▶ Aim of the task
Copy each line from the entries that the word "mirror" appears in.

--------------------

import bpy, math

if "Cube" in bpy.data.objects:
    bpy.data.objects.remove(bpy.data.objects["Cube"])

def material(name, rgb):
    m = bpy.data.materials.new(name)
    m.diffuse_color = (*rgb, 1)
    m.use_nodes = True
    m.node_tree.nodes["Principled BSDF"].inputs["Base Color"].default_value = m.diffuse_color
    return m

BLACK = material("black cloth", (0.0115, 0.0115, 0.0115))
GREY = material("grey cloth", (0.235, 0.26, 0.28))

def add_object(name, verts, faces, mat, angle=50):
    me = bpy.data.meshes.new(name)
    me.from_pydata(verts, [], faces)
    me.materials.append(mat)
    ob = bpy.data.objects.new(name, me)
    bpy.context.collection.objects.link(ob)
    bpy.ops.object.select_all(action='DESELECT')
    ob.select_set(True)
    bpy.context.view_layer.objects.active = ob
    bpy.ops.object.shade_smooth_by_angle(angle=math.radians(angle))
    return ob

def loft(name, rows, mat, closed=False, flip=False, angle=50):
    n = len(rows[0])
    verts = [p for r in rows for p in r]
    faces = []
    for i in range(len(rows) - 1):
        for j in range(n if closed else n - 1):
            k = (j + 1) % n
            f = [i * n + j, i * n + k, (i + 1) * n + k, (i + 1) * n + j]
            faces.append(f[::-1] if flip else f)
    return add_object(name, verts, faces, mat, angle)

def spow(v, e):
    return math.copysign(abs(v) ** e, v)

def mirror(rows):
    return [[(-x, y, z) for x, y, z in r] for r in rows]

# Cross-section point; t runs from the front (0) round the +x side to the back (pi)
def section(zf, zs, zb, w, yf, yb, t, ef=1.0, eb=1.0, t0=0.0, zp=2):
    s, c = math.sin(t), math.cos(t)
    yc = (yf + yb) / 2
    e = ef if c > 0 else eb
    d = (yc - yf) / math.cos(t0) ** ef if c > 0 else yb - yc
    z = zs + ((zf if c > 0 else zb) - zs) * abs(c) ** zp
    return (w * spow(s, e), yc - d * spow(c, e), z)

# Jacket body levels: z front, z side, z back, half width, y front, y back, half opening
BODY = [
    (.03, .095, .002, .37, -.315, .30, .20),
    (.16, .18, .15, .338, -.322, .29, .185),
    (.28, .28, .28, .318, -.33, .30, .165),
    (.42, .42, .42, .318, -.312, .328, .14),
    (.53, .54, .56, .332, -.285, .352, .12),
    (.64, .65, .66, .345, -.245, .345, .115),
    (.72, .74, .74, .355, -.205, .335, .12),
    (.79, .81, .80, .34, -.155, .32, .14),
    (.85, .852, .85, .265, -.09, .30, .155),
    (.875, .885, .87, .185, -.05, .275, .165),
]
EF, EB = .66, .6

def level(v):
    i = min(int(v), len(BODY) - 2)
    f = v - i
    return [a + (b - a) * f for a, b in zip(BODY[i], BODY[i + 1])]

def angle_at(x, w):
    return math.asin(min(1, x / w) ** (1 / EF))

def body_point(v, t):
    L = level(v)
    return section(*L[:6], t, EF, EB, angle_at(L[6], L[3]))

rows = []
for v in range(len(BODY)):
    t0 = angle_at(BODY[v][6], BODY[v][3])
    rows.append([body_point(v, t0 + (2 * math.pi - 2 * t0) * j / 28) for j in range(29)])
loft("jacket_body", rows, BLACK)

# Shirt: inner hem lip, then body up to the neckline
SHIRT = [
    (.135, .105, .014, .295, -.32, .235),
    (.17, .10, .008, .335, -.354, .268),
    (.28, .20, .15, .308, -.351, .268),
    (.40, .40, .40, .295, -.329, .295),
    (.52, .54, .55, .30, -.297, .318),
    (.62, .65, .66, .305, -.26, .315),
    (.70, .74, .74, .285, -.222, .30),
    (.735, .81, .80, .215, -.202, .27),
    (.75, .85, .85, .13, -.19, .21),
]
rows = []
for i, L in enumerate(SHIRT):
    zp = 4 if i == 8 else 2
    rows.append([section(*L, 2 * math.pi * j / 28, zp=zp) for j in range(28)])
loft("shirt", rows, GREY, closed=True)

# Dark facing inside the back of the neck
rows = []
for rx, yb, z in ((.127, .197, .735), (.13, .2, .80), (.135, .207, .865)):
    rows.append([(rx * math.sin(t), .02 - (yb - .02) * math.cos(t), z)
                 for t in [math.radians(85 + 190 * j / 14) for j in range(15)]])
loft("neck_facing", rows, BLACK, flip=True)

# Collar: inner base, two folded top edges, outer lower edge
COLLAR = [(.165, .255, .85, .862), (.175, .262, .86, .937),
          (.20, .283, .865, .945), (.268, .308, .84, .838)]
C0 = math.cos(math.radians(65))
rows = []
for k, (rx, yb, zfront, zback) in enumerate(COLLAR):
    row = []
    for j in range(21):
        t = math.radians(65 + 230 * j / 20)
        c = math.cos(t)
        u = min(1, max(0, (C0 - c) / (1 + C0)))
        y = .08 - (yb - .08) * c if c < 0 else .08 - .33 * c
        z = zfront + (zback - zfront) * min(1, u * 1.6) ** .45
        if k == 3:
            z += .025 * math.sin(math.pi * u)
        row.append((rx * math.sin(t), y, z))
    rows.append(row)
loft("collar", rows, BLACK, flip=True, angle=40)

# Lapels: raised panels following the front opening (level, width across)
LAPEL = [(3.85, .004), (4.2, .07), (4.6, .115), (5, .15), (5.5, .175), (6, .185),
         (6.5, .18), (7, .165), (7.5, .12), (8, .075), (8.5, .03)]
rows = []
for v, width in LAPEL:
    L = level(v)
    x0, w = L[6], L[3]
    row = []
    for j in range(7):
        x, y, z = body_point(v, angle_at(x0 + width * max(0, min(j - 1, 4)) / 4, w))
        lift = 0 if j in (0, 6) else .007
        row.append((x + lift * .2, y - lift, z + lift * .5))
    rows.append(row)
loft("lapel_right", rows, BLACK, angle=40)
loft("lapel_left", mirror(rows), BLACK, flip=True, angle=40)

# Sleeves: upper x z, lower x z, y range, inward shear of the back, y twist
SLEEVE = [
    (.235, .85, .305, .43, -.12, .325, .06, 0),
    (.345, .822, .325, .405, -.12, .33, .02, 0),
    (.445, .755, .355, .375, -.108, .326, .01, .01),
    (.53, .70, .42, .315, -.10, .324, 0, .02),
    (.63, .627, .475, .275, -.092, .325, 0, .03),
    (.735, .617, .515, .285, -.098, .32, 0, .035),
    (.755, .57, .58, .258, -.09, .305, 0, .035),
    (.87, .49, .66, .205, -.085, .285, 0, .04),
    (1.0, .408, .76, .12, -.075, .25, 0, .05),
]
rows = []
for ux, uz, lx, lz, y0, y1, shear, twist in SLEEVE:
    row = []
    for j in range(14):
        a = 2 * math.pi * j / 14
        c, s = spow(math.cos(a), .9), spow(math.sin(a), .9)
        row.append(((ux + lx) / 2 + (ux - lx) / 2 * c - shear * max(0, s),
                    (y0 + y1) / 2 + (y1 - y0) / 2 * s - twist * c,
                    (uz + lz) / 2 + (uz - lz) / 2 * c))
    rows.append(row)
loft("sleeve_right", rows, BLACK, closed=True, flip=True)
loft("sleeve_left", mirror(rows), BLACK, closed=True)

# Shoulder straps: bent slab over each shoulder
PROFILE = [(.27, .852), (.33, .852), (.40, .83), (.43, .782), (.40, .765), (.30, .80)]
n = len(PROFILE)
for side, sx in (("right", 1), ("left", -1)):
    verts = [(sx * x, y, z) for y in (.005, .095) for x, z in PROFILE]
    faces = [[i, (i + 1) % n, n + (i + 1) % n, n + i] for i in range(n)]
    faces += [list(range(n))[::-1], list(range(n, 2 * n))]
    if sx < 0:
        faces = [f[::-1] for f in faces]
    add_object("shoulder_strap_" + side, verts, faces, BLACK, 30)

--------------------

▶ Solved exercise
def mirror(rows):
loft("lapel_left", mirror(rows), BLACK, flip=True, angle=40)
loft("sleeve_left", mirror(rows), BLACK, closed=True)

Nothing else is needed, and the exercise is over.